To align your people and processes towards successful cloud financial management, it’s important to set effective KPIs. In a previous article, we listed some benefits of setting effective goals—such as measuring progress, and aligning and motivating your organization—but you may be left wondering: how do I determine the right KPIs?
While every organization is different, there are common principles of effective KPIs that hold true, regardless of the size of your company, your industry, or the makeup of your cloud environment. In this article, we identify features of effective cloud cost management KPIs and examples to think about setting within your organization.
Hierarchy of cloud management metrics

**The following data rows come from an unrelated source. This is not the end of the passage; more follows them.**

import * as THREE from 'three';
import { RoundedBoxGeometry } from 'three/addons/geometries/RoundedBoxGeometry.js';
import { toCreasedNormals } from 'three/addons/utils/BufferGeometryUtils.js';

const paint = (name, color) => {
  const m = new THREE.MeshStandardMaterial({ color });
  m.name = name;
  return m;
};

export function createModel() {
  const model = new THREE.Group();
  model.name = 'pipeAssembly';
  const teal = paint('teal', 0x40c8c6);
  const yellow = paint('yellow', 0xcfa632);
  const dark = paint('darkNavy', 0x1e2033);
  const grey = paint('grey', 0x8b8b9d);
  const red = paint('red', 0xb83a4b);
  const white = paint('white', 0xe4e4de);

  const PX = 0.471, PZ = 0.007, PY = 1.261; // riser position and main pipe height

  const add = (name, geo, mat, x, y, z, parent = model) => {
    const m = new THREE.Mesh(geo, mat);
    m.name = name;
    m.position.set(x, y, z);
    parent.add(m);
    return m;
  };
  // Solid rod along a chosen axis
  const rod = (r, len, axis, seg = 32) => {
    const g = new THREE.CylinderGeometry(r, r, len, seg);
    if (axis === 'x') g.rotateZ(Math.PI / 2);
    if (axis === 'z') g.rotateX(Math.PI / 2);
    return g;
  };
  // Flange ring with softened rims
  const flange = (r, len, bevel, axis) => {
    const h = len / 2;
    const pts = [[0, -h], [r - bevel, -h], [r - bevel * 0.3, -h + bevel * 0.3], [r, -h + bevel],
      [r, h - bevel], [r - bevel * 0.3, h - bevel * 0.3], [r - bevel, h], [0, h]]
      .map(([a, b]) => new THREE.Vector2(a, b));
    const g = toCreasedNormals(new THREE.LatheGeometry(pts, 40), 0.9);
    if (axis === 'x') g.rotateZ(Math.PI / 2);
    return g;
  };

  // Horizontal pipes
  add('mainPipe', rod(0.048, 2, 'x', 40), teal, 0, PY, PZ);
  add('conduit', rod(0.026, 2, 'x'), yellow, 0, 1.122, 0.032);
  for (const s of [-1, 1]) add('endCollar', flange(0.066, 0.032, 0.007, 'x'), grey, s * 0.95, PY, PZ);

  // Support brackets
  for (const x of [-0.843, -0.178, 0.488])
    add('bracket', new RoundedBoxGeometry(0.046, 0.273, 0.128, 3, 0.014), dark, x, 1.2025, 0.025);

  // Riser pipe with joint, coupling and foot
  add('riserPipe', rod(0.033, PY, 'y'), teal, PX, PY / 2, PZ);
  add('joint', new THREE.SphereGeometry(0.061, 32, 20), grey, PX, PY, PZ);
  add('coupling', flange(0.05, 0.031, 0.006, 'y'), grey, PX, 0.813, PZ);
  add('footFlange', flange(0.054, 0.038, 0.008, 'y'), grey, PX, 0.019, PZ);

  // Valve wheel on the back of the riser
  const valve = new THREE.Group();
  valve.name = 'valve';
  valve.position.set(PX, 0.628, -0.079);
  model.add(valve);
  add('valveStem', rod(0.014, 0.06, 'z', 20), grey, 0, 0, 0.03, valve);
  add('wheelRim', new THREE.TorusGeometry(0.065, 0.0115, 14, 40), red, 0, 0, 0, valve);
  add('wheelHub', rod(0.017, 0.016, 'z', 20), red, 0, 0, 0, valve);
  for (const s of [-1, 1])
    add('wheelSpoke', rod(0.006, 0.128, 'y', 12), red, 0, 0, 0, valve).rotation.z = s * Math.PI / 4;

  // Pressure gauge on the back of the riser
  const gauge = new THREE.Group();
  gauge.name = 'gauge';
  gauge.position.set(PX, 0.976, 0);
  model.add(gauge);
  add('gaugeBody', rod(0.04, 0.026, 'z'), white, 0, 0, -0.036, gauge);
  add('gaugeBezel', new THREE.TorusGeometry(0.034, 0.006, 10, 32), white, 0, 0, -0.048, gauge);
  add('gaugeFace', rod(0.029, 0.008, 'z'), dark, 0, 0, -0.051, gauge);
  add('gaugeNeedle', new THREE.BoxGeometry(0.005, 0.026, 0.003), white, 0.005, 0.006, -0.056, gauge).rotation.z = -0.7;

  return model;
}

Before diving into features of effective cloud cost KPIs, it’s important to understand what we actually mean by KPIs. KPIs, or Key Performance Indicators, could refer to different things depending on the organization. At CloudHealth, we help our customers achieve business outcomes by following a hierarchy of cloud management metrics, which includes KPIs:
- Objectives: The broader business outcome you’re hoping to achieve as a result of your effort and actions. Example: Improve gross margins
- Key Performance Indicators (KPIs): A measure of output, activity, cost, or resources over time to track performance and progress towards objectives. Example: cloud spend as a percentage of revenue
- Targets: The KPI result that you’d like to achieve. Example: 15%
- Initiatives: The actions you’ll take to achieve all the above. Example: Deploy CloudHealth to help reduce wasted cloud resources and cloud costs
Although the examples we provide below are specific to cloud financial management, the hierarchy of metrics can be applied to a variety of disciplines to help achieve desired business outcomes.
Features of effective cloud cost management KPIs
Now that we’ve covered what exactly a KPI is and how it fits within the metric hierarchy, there are a few features of effective cloud financial management KPIs that you should follow.
- KPIs should be S.M.A.R.T. If you haven’t heard of S.M.A.R.T., it stands for Specific, Measurable, Achievable, Relevant, and Time-Based. Even if a KPI is specific, measurable, achievable, and time-based, if it isn’t relevant, then it might not be worth tracking. As you’re setting KPIs, refer back to the acronym to ensure they’re S.M.A.R.T.
- KPIs should always be based on efficiency, not just cost. This is because if you’re making new investments, you may be spending more money, but you’re also planning on accomplishing more with what you spend. So don’t just measure cloud cost, measure efficiency.
- KPIs should be backed by data. KPIs should be based on data, or proven using evidence-based reasoning. Making assumptions may set you up for failure in reaching your KPIs, or far behind the results you could have achieved.
- KPIs shouldn’t stand alone. Effective cloud financial management KPIs support decision-making. If you identify or present KPIs without context into how they relate to business decisions or broader business objectives, then you lose value—or possibly even the time and energy spent measuring them.
Examples of more and less effective cloud cost management KPIs
To help demonstrate the types of KPIs you should consider setting in your organization, we’ve listed examples of effective cloud financial management KPIs below. The FinOps Foundation is also collecting good examples of cloud financial management KPIs. In comparison, we’ve also listed KPIs that are less effective—they’re not necessarily bad, but may not help you drive your program forward or show meaningful progress the way you'd like them to.
|Less effective cloud cost management KPIs||More effective cloud cost management KPIs|
|Number of untagged resources (n)||Percent of environment with proper tagging in place (%)|
|Cost of all untagged resources (n)||Percent of bill from untagged resources (%)|
|Cost of cloud resources by team ($)||Cost of cloud resources by team against forecasted (%)
Cost of cloud resources by team against total spend (%)
|Total cloud spend ($)||Cloud spend as percentage of revenue (%)
Average price per hour of compute ($)
|Cost of unused cloud resources ($)||Cost of unused cloud resources against total cost (%)|
|Forecasted spend ($)||Forecasted spend variance (%)|
|Money saved on Reservations, Savings Plans, or Committed Use Discounts for cloud resources ($)||Money saved on Reservations, Savings Plans, or Committed Use Discounts against total cost of cloud resources (%)|
|Total number of Reservations, Savings Plans, Committed Use Discounts, etc. (n)||Percent of infrastructure running on-demand vs. covered by discount or Spot, measured by hours (%)|
|Cost of cloud resources over time ($)||Percentage change in cost of cloud resources over time (%)|
As you review this list, think about the KPIs you’re currently tracking in your organization. Could they be more effective? Should you remove or replace certain KPIs entirely? Do you need additional resources or tools in order to track effective KPIs? These are all questions to consider with your cloud financial management team or broader Cloud Center of Excellence.
If you’re interested in learning more about how to get the visibility you need into your cloud environment, please feel free to connect with one of our cloud management experts.
And for more information on how to set effective KPIs and optimize your cloud costs, download our in-depth whitepaper: Building a Successful Cloud Financial Management Practice